#### [EXERCISE DESCRIPTION]
Please copy the entries below word for word, leaving out any image.

Plain-text document sources
▼▼▼

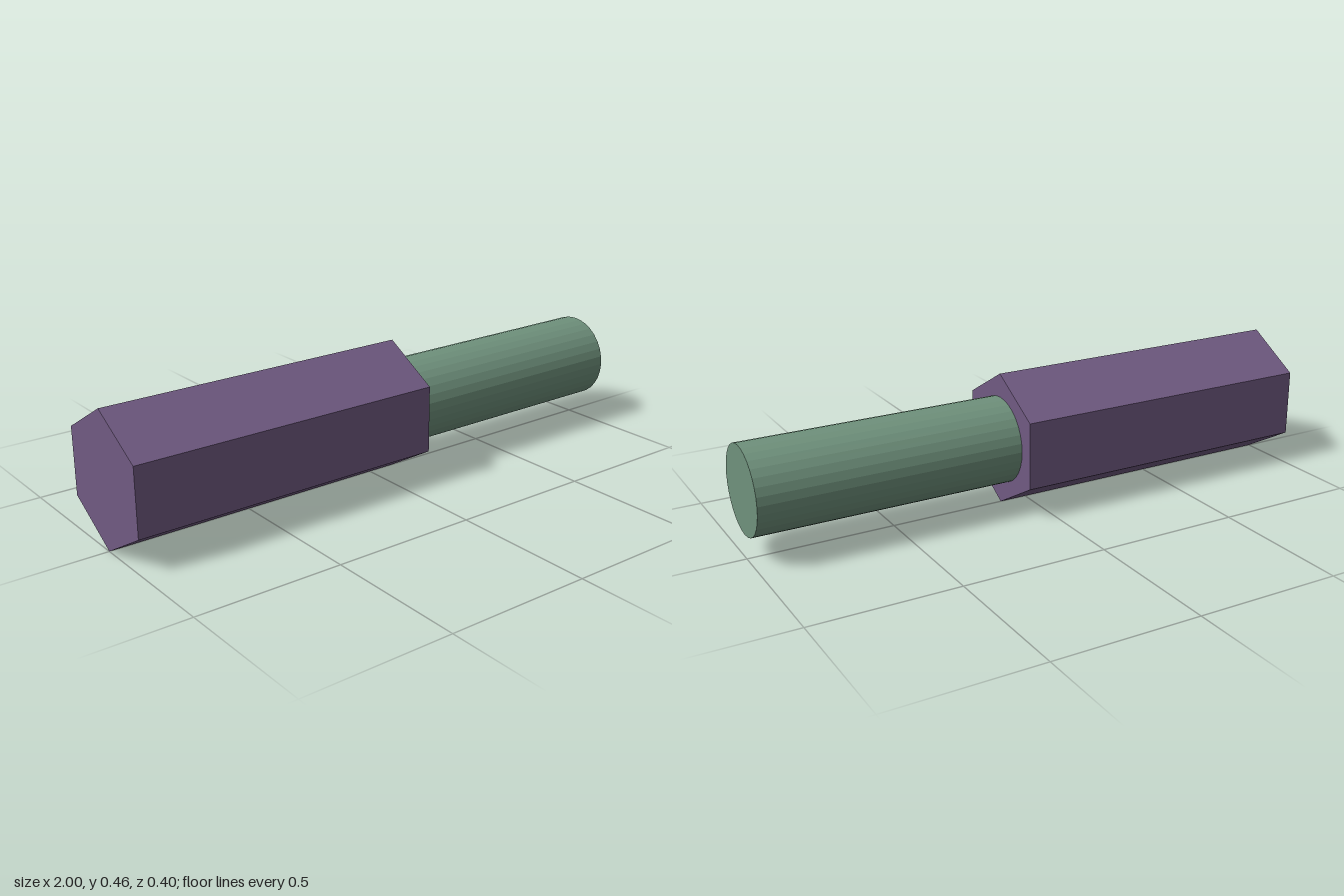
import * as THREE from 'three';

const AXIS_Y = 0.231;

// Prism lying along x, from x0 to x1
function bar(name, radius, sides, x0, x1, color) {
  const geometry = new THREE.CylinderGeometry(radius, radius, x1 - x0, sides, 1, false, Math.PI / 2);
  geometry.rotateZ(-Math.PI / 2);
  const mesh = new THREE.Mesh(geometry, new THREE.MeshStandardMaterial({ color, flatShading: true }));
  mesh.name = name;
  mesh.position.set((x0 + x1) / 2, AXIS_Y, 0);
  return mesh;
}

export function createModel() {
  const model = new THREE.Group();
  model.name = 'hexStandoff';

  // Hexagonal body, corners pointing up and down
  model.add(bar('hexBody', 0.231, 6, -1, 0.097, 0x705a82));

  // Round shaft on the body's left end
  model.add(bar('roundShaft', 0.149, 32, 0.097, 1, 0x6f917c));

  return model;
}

▲▲▲

#### [TASK OUTPUT]
import * as THREE from 'three';

const AXIS_Y = 0.231;

// Prism lying along x, from x0 to x1
function bar(name, radius, sides, x0, x1, color) {
  const geometry = new THREE.CylinderGeometry(radius, radius, x1 - x0, sides, 1, false, Math.PI / 2);
  geometry.rotateZ(-Math.PI / 2);
  const mesh = new THREE.Mesh(geometry, new THREE.MeshStandardMaterial({ color, flatShading: true }));
  mesh.name = name;
  mesh.position.set((x0 + x1) / 2, AXIS_Y, 0);
  return mesh;
}

export function createModel() {
  const model = new THREE.Group();
  model.name = 'hexStandoff';

  // Hexagonal body, corners pointing up and down
  model.add(bar('hexBody', 0.231, 6, -1, 0.097, 0x705a82));

  // Round shaft on the body's left end
  model.add(bar('roundShaft', 0.149, 32, 0.097, 1, 0x6f917c));

  return model;
}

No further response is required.